Source data:
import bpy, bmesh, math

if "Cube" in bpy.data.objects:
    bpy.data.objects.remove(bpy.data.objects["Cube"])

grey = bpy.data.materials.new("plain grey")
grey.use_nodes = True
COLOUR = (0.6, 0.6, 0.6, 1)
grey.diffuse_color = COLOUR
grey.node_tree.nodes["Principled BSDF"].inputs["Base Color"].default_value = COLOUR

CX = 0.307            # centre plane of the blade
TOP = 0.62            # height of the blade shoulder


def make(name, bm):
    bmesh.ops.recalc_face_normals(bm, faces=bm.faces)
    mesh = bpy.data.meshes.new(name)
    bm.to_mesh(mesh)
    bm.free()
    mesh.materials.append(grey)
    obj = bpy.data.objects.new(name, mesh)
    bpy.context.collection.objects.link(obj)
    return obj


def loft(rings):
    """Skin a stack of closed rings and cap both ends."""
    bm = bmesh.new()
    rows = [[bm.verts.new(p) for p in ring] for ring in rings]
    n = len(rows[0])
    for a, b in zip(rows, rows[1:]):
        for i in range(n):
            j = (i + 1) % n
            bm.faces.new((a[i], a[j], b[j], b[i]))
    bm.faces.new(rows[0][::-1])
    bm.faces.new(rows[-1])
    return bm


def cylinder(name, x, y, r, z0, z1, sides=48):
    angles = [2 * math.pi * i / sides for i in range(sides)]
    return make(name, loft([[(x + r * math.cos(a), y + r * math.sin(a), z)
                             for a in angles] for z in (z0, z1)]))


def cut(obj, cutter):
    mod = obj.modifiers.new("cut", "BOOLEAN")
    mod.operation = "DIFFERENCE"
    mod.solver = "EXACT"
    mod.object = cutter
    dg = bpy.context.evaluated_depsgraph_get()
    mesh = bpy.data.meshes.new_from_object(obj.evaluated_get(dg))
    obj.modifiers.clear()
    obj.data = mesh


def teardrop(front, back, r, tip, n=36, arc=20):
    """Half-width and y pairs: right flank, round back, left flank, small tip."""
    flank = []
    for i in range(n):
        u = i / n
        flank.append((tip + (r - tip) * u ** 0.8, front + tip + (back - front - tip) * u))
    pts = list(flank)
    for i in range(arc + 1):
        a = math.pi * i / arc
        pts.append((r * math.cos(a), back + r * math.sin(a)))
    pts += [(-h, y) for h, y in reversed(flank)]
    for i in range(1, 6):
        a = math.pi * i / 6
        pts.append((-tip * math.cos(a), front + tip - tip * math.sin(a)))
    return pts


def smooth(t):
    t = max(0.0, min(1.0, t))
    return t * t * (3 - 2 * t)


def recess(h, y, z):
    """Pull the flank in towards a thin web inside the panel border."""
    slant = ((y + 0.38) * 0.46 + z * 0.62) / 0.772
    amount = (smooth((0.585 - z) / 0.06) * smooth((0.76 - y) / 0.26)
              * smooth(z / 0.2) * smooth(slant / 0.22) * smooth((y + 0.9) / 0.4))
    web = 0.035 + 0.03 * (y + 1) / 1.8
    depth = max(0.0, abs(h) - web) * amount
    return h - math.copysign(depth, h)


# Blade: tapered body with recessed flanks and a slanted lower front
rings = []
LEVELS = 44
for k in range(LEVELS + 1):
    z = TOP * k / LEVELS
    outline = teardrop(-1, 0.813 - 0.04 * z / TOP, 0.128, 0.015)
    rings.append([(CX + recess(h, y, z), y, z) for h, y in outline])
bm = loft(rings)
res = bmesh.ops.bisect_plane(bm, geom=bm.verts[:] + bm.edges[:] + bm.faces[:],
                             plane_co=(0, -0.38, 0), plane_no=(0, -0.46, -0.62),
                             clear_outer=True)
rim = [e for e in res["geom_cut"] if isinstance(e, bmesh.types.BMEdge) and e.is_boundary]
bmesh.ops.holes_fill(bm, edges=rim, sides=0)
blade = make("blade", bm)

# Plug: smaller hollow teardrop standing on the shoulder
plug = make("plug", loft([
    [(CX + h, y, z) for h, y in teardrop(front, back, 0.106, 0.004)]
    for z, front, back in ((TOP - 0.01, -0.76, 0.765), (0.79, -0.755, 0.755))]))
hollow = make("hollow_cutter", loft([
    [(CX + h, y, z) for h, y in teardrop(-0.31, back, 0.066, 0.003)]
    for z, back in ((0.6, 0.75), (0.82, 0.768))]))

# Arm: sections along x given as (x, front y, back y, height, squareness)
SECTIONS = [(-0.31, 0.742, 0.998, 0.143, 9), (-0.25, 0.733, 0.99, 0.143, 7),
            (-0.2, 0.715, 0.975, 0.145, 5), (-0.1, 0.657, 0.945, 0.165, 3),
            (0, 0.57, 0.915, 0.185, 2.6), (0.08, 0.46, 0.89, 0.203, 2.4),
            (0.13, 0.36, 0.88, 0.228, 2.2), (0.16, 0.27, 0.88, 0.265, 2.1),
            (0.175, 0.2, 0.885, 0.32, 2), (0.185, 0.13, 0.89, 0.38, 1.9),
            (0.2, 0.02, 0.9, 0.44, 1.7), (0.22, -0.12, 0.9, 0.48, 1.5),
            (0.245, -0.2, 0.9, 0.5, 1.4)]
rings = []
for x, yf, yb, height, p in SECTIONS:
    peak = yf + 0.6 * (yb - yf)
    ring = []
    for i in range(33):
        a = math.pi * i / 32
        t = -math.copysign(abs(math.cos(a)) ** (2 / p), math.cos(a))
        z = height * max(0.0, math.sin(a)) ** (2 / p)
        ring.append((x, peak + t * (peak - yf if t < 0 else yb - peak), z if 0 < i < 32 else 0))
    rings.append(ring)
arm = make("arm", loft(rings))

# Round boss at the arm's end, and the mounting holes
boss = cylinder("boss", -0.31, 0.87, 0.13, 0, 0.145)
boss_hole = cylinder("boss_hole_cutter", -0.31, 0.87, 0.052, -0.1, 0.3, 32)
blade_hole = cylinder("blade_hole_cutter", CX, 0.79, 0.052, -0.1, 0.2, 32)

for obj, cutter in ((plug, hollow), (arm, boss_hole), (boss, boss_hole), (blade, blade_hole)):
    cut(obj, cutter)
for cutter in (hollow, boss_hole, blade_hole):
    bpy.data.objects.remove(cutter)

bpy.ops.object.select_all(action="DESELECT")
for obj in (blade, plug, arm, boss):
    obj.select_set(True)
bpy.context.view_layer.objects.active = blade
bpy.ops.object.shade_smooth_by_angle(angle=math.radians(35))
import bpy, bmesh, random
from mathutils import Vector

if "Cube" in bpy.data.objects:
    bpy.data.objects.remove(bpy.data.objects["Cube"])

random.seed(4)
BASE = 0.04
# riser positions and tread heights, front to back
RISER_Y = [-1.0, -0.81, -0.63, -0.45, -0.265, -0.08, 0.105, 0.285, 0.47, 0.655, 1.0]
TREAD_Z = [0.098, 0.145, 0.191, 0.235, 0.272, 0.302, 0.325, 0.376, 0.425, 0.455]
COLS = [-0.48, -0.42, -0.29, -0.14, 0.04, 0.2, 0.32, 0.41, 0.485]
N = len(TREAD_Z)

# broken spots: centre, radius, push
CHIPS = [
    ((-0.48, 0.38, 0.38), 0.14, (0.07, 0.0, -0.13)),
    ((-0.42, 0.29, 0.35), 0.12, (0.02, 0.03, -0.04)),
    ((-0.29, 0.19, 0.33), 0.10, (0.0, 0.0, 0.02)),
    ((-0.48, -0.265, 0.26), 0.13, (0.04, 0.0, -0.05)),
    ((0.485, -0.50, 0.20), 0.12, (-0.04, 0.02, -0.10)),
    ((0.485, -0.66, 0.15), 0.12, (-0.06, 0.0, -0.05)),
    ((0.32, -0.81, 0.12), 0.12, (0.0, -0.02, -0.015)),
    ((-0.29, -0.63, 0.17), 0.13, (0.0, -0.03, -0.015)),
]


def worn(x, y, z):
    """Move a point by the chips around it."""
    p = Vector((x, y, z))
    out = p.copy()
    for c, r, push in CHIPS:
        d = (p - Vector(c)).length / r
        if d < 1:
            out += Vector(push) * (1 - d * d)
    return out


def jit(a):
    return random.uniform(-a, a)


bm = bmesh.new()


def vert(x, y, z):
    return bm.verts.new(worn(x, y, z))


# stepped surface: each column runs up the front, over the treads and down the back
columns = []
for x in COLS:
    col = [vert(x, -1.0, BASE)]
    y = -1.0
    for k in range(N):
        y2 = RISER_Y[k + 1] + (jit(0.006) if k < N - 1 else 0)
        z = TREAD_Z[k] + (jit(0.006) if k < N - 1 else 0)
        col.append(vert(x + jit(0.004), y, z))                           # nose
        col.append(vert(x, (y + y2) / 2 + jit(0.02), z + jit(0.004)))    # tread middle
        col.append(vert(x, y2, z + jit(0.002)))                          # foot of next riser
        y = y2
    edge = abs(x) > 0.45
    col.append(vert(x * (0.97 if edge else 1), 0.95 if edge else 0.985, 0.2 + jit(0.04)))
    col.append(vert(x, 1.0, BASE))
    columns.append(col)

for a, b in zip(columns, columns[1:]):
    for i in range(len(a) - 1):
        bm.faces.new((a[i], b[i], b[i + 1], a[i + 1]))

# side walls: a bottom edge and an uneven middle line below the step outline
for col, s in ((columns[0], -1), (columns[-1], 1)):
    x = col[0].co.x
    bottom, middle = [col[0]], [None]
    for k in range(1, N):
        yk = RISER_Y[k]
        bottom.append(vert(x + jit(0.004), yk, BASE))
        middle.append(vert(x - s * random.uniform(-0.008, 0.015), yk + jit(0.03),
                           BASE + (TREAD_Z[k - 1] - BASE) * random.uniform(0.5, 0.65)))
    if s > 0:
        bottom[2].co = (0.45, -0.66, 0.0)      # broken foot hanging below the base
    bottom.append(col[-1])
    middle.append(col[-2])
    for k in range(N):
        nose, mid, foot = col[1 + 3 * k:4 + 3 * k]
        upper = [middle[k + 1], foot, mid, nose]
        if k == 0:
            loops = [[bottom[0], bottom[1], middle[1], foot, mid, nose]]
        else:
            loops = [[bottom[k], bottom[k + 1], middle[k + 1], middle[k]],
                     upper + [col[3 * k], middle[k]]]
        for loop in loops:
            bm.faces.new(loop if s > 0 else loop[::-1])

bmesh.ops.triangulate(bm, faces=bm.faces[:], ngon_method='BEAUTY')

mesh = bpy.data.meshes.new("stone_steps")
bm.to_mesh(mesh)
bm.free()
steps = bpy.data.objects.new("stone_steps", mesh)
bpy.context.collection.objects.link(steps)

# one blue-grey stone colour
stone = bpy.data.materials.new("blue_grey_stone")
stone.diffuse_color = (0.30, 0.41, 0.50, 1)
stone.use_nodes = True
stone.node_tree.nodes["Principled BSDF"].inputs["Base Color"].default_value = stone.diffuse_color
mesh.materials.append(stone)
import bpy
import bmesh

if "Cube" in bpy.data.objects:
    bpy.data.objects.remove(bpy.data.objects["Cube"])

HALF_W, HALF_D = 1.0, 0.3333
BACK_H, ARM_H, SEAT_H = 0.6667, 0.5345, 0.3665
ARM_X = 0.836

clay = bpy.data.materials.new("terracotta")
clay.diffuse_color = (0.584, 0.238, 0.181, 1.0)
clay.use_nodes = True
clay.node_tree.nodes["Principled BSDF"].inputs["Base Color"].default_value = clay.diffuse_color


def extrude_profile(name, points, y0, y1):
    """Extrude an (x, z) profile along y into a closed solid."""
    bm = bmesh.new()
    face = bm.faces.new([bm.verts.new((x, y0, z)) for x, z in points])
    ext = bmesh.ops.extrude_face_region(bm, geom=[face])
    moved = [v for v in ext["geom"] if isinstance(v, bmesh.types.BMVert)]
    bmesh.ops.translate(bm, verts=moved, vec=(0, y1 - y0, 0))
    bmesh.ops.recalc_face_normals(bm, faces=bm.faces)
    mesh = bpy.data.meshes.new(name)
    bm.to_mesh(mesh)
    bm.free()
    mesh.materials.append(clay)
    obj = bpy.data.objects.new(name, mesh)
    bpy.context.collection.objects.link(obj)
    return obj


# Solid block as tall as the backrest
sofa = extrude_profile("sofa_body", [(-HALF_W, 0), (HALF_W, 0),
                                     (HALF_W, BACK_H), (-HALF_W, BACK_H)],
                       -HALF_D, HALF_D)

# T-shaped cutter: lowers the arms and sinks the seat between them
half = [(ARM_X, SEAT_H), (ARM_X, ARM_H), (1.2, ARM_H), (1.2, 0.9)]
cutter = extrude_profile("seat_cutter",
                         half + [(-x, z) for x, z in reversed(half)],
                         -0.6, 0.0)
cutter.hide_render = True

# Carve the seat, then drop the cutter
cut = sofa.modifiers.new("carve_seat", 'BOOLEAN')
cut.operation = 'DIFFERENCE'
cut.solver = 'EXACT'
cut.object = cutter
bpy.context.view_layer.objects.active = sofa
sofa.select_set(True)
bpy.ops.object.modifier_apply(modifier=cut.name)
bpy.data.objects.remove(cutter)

Activity:
From the entries above, return each line with the word "amount" in it.

Task result:
    amount = (smooth((0.585 - z) / 0.06) * smooth((0.76 - y) / 0.26)
    depth = max(0.0, abs(h) - web) * amount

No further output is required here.